• Prompt: Below this line is the material. Write out only its lines from the one containing "pts = [Vector(p) for p in plan]" through the one containing "end = side *", both kept, exactly.

• Records supplied:
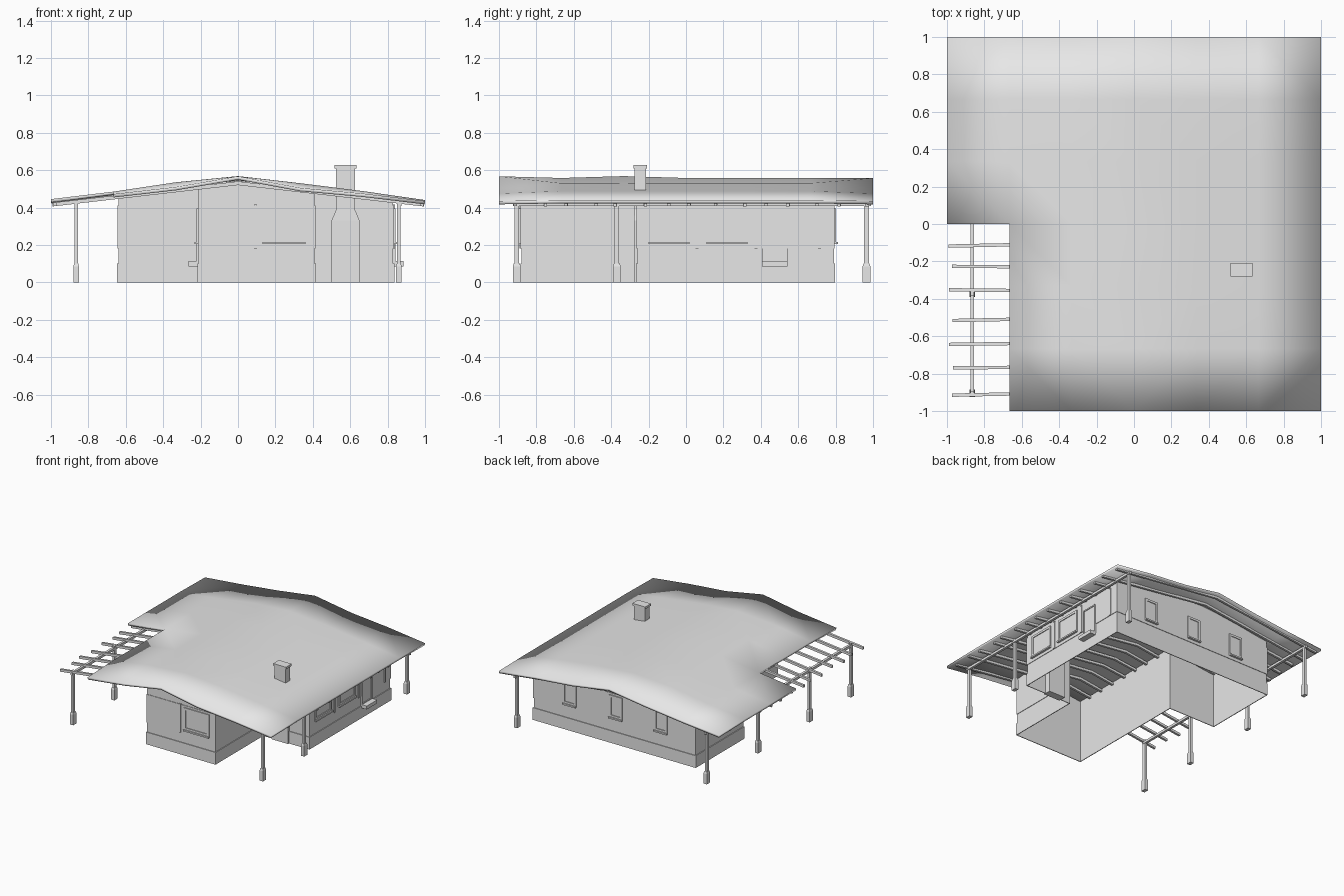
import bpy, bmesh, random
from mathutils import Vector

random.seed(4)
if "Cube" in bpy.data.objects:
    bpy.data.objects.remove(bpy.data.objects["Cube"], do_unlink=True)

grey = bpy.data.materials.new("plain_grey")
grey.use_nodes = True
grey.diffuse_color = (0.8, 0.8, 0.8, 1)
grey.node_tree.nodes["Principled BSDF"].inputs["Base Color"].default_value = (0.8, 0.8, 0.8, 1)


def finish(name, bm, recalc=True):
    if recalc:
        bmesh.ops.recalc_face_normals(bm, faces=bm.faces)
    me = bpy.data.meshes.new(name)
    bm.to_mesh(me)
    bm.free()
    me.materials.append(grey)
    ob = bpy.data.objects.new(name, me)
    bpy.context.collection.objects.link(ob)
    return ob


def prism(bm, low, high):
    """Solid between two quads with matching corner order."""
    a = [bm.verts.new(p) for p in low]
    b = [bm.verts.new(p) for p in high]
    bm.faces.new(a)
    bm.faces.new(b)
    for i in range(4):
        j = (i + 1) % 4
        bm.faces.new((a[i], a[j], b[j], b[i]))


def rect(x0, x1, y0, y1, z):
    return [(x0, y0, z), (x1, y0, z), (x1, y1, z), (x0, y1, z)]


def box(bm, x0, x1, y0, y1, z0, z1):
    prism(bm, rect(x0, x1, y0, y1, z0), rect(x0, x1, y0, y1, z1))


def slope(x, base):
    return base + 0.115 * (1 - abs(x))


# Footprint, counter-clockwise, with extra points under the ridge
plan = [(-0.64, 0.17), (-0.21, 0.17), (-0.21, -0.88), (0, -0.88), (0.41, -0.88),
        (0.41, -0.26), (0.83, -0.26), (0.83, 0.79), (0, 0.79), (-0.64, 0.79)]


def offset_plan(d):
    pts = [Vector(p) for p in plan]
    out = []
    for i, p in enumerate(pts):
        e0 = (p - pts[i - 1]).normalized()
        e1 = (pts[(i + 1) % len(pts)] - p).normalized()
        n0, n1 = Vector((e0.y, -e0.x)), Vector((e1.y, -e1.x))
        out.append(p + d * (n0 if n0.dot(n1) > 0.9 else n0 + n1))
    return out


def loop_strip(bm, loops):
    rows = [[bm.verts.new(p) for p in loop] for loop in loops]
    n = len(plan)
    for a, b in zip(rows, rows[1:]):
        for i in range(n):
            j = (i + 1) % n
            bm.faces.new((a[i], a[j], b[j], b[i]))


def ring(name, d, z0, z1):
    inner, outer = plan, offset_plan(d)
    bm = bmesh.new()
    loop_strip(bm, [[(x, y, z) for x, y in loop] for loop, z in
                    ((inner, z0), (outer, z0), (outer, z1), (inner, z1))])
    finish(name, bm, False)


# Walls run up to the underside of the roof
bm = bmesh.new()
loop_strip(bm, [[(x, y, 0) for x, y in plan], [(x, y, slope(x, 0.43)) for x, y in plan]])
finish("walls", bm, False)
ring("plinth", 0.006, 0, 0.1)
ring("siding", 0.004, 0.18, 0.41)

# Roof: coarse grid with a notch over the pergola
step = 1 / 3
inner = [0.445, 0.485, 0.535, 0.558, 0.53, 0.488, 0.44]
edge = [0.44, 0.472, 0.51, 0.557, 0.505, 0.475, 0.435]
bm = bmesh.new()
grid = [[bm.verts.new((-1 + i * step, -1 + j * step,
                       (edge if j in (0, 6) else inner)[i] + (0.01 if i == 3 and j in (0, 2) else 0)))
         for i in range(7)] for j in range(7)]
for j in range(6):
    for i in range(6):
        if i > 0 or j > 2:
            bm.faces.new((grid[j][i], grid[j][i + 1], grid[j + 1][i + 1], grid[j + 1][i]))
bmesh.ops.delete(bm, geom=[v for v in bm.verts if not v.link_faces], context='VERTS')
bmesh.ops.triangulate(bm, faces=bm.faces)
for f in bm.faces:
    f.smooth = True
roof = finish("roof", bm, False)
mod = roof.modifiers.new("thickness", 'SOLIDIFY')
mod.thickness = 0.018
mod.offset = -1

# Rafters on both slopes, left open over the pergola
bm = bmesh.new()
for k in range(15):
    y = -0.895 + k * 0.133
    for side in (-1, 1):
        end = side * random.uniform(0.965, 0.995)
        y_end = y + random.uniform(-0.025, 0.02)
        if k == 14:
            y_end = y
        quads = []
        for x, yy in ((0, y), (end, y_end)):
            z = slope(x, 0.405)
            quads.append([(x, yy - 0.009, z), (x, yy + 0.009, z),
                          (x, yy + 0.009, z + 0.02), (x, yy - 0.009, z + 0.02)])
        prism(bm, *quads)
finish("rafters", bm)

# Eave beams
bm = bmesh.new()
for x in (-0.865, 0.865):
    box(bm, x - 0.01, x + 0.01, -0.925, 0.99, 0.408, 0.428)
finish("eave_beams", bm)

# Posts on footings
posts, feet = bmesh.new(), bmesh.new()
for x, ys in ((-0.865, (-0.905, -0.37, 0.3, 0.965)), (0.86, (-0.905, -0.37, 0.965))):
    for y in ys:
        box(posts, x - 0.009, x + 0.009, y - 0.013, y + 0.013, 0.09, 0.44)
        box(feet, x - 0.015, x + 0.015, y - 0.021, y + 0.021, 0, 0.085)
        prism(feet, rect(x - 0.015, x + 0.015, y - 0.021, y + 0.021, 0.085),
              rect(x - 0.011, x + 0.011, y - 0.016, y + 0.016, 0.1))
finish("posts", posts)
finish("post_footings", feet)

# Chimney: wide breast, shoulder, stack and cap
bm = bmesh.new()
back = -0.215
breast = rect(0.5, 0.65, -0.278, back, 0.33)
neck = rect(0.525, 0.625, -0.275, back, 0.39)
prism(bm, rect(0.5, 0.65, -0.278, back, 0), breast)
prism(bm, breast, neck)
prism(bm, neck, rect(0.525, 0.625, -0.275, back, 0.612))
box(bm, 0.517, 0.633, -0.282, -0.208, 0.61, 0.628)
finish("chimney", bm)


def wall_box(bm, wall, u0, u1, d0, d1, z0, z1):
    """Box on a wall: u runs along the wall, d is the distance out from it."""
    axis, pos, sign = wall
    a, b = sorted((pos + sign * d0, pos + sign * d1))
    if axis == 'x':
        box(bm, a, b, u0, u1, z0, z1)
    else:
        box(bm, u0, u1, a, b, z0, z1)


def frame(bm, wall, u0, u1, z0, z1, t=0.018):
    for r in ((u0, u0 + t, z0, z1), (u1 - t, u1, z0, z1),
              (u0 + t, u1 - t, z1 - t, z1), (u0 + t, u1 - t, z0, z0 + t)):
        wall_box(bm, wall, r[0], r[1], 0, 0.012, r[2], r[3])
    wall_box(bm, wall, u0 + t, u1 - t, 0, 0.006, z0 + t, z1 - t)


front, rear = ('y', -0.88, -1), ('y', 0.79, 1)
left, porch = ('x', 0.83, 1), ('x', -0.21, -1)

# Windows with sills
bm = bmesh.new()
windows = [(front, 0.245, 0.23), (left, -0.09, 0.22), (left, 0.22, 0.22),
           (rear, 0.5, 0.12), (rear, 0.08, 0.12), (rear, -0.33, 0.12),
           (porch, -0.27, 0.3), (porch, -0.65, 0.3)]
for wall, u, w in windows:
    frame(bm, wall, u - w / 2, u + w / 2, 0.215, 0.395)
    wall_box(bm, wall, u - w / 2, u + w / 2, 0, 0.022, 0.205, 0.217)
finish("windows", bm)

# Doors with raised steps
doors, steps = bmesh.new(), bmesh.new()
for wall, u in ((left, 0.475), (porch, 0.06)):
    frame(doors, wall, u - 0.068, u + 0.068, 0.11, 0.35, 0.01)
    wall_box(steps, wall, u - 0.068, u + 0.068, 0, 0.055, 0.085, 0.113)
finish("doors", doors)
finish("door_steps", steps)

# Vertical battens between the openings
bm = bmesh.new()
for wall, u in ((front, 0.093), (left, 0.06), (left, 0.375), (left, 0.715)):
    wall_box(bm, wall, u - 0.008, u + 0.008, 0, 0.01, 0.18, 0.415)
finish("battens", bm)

• Solution to this task:
    pts = [Vector(p) for p in plan]
    out = []
    for i, p in enumerate(pts):
        e0 = (p - pts[i - 1]).normalized()
        e1 = (pts[(i + 1) % len(pts)] - p).normalized()
        n0, n1 = Vector((e0.y, -e0.x)), Vector((e1.y, -e1.x))
        out.append(p + d * (n0 if n0.dot(n1) > 0.9 else n0 + n1))
    return out


def loop_strip(bm, loops):
    rows = [[bm.verts.new(p) for p in loop] for loop in loops]
    n = len(plan)
    for a, b in zip(rows, rows[1:]):
        for i in range(n):
            j = (i + 1) % n
            bm.faces.new((a[i], a[j], b[j], b[i]))


def ring(name, d, z0, z1):
    inner, outer = plan, offset_plan(d)
    bm = bmesh.new()
    loop_strip(bm, [[(x, y, z) for x, y in loop] for loop, z in
                    ((inner, z0), (outer, z0), (outer, z1), (inner, z1))])
    finish(name, bm, False)


# Walls run up to the underside of the roof
bm = bmesh.new()
loop_strip(bm, [[(x, y, 0) for x, y in plan], [(x, y, slope(x, 0.43)) for x, y in plan]])
finish("walls", bm, False)
ring("plinth", 0.006, 0, 0.1)
ring("siding", 0.004, 0.18, 0.41)

# Roof: coarse grid with a notch over the pergola
step = 1 / 3
inner = [0.445, 0.485, 0.535, 0.558, 0.53, 0.488, 0.44]
edge = [0.44, 0.472, 0.51, 0.557, 0.505, 0.475, 0.435]
bm = bmesh.new()
grid = [[bm.verts.new((-1 + i * step, -1 + j * step,
                       (edge if j in (0, 6) else inner)[i] + (0.01 if i == 3 and j in (0, 2) else 0)))
         for i in range(7)] for j in range(7)]
for j in range(6):
    for i in range(6):
        if i > 0 or j > 2:
            bm.faces.new((grid[j][i], grid[j][i + 1], grid[j + 1][i + 1], grid[j + 1][i]))
bmesh.ops.delete(bm, geom=[v for v in bm.verts if not v.link_faces], context='VERTS')
bmesh.ops.triangulate(bm, faces=bm.faces)
for f in bm.faces:
    f.smooth = True
roof = finish("roof", bm, False)
mod = roof.modifiers.new("thickness", 'SOLIDIFY')
mod.thickness = 0.018
mod.offset = -1

# Rafters on both slopes, left open over the pergola
bm = bmesh.new()
for k in range(15):
    y = -0.895 + k * 0.133
    for side in (-1, 1):
        end = side * random.uniform(0.965, 0.995)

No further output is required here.